What you will do. All lines in the data below carrying the string "point" are to be located and copied.

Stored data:
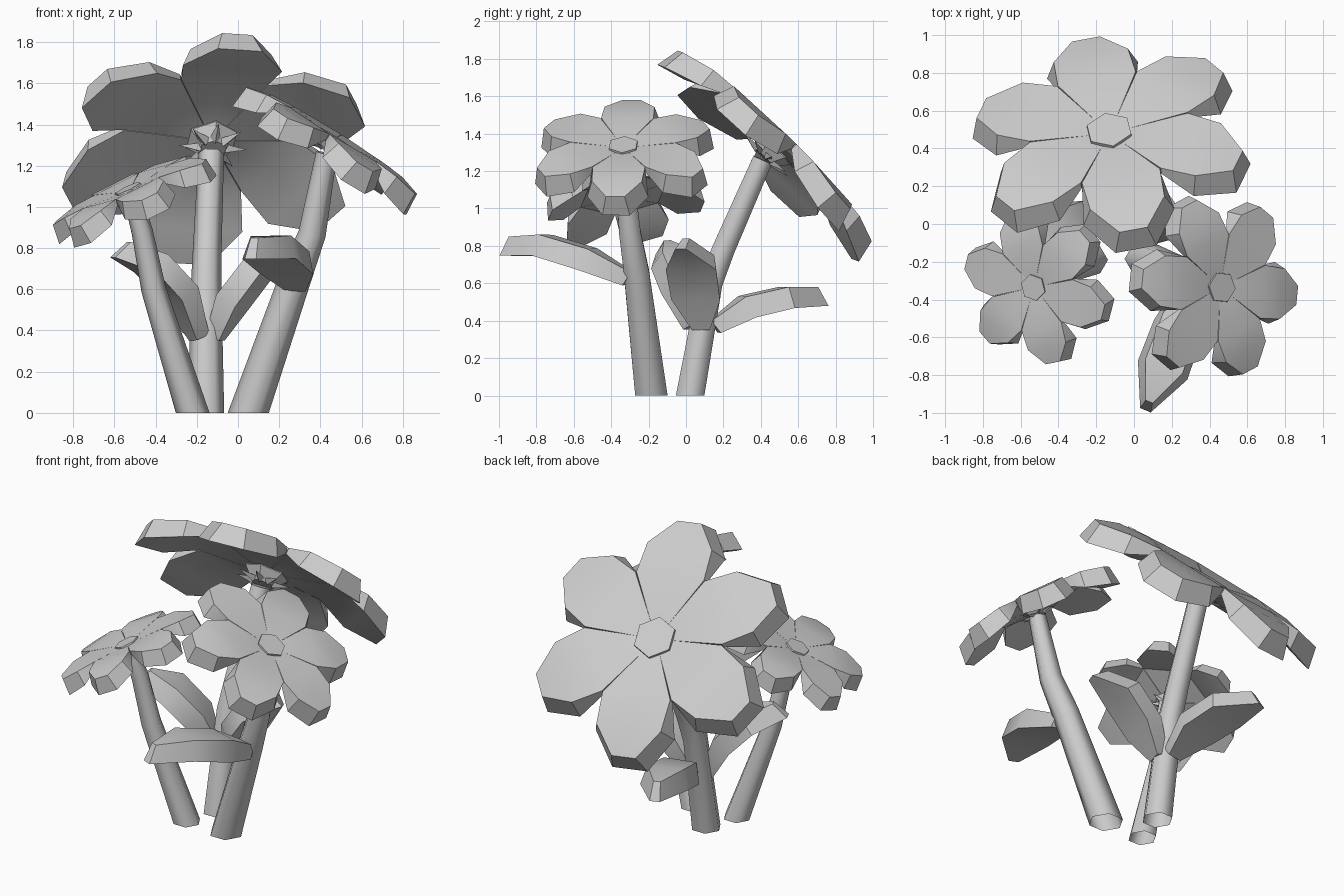
import bpy, bmesh, math
from mathutils import Vector, Matrix

cube = bpy.data.objects.get("Cube")
if cube:
    bpy.data.objects.remove(cube)

grey = bpy.data.materials.new("plain grey")
grey.use_nodes = True
grey.diffuse_color = (0.6, 0.6, 0.6, 1)
grey.node_tree.nodes["Principled BSDF"].inputs["Base Color"].default_value = (0.6, 0.6, 0.6, 1)


def finish(bm, name, matrix=None, angle=35):
    bmesh.ops.recalc_face_normals(bm, faces=bm.faces)
    if matrix:
        bm.transform(matrix)
    mesh = bpy.data.meshes.new(name)
    bm.to_mesh(mesh)
    bm.free()
    mesh.materials.append(grey)
    ob = bpy.data.objects.new(name, mesh)
    bpy.context.collection.objects.link(ob)
    bpy.ops.object.select_all(action='DESELECT')
    ob.select_set(True)
    bpy.context.view_layer.objects.active = ob
    bpy.ops.object.shade_smooth_by_angle(angle=math.radians(angle))


def loft(bm, rings, open_start=False):
    """Skin a list of closed rings and cap the ends."""
    loops = [[bm.verts.new(p) for p in ring] for ring in rings]
    n = len(loops[0])
    for a, b in zip(loops, loops[1:]):
        for i in range(n):
            j = (i + 1) % n
            bm.faces.new((a[i], a[j], b[j], b[i]))
    if not open_start:
        bm.faces.new(loops[0])
    bm.faces.new(loops[-1])


def tangents(pts):
    last = len(pts) - 1
    return [(pts[min(i + 1, last)] - pts[max(i - 1, 0)]).normalized() for i in range(last + 1)]


def blade_rings(pts, side, profile, rim_depth=1.0):
    """Sloped-rim blade; profile rows: top half width, rim half width, depth, rim reach."""
    rings = []
    for p, t, (top, rim, depth, reach) in zip(pts, tangents(pts), profile):
        s = (side - t * side.dot(t)).normalized()
        up = s.cross(t)
        low = p - up * depth * rim_depth + t * reach
        rings.append([p - s * top, p, p + s * top, low + s * rim, low, low - s * rim])
    return rings


# Petal shape in flower space, z along the flower axis
PETAL_PATH = [(0.06, 0.0), (0.37, 0.04), (0.56, 0.025), (0.725, -0.015)]
PETAL_PROFILE = [(0.035, 0.035, 0.03, 0), (0.21, 0.213, 0.04, 0), (0.2, 0.245, 0.11, 0.015),
                 (0.075, 0.11, 0.12, 0.05)]


def flower(name, centre, normal, phase, scale, rim_depth):
    z = Vector(normal).normalized()
    x = (Vector((1, 0, 0)) - z * z.x).normalized()
    y = z.cross(x)
    m = Matrix.Translation(centre) @ Matrix((x, y, z)).transposed().to_4x4() @ Matrix.Scale(scale, 4)
    turn = [math.radians(phase + 60 * k) for k in range(6)]

    # Six petals
    bm = bmesh.new()
    for a in turn:
        out = Vector((math.cos(a), math.sin(a), 0))
        side = Vector((math.sin(a), -math.cos(a), 0))
        pts = [out * r + Vector((0, 0, h)) for r, h in PETAL_PATH]
        loft(bm, blade_rings(pts, side, PETAL_PROFILE, rim_depth))
    finish(bm, name + "_petals", m)

    # Six-sided centre, tapering to the stem underneath
    bm = bmesh.new()
    loft(bm, [[(r * math.cos(a), r * math.sin(a), h) for a in turn]
              for r, h in ((0.07, -0.1), (0.13, -0.03), (0.125, 0.022))])
    finish(bm, name + "_centre", m, 20)

    # Small spikes under the centre
    bm = bmesh.new()
    for k in range(8):
        a = math.radians(phase + 15 + 45 * k)
        out = Vector((math.cos(a), math.sin(a), 0))
        side = Vector((-out.y, out.x, 0)) * 0.03
        foot = out * 0.06 + Vector((0, 0, -0.08))
        point = bm.verts.new(out * 0.17 + Vector((0, 0, -0.08)))
        corner = [bm.verts.new(foot + d) for d in (side, -side, Vector((0, 0, -0.03)))]
        bm.faces.new(corner)
        for i in range(3):
            bm.faces.new((corner[i], corner[(i + 1) % 3], point))
    finish(bm, name + "_sepals", m, 20)


def stem(name, path, radii):
    pts = [Vector(p) for p in path]
    tans = tangents(pts)
    tans[0] = Vector((0, 0, 1))
    rings = []
    for p, t, r in zip(pts, tans, radii):
        u = (Vector((1, 0, 0)) - t * t.x).normalized()
        v = t.cross(u)
        rings.append([p + (u * math.cos(k * math.pi / 3) + v * math.sin(k * math.pi / 3)) * r
                      for k in range(6)])
    bm = bmesh.new()
    loft(bm, rings, open_start=True)
    finish(bm, name, angle=65)


LEAF_PROFILE = [(0.03, 0.05, 0.08, 0), (0.10, 0.135, 0.12, 0), (0.105, 0.14, 0.115, 0.01),
                (0.02, 0.03, 0.1, 0.055)]


def leaf(name, *path):
    pts = [Vector(p) for p in path]
    along = pts[-1] - pts[0]
    side = Vector((along.y, -along.x, 0)).normalized()
    bm = bmesh.new()
    loft(bm, blade_rings(pts, side, LEAF_PROFILE))
    finish(bm, name)


# Flower heads
flower("back_flower", (-0.13, 0.485, 1.345), (-0.08, 0.69, 0.71), 40, 1.0, 1.0)
flower("left_flower", (0.46, -0.335, 1.33), (0.53, -0.05, 0.85), -7, 0.67, 1.35)
flower("right_flower", (-0.53, -0.335, 1.08), (-0.42, -0.15, 0.89), -15, 0.57, 1.35)

# Stems
stem("back_stem", [(-0.155, 0.022, 0), (-0.155, 0.13, 0.6), (-0.15, 0.2, 0.78), (-0.13, 0.41, 1.26)],
     (0.088, 0.075, 0.07, 0.062))
stem("left_stem", [(0.05, -0.185, 0), (0.28, -0.265, 0.66), (0.36, -0.3, 0.87), (0.43, -0.335, 1.26)],
     (0.1, 0.078, 0.067, 0.052))
stem("right_stem", [(-0.22, -0.19, 0), (-0.41, -0.27, 0.6), (-0.465, -0.3, 0.88), (-0.51, -0.33, 1.04)],
     (0.082, 0.06, 0.052, 0.045))

# Leaves
leaf("front_leaf", (0.29, -0.29, 0.66), (0.25, -0.5, 0.785), (0.16, -0.75, 0.86), (0.08, -0.94, 0.85))
leaf("right_leaf", (-0.15, 0.06, 0.38), (-0.23, 0.03, 0.61), (-0.38, -0.03, 0.77), (-0.53, -0.1, 0.83))
leaf("left_leaf", (-0.15, 0.1, 0.38), (-0.08, 0.08, 0.57), (0.06, 0.05, 0.75), (0.2, 0.0, 0.84))
leaf("back_leaf", (-0.14, 0.13, 0.4), (-0.17, 0.3, 0.53), (-0.22, 0.52, 0.58), (-0.29, 0.7, 0.58))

Finished exercise.
        point = bm.verts.new(out * 0.17 + Vector((0, 0, -0.08)))
            bm.faces.new((corner[i], corner[(i + 1) % 3], point))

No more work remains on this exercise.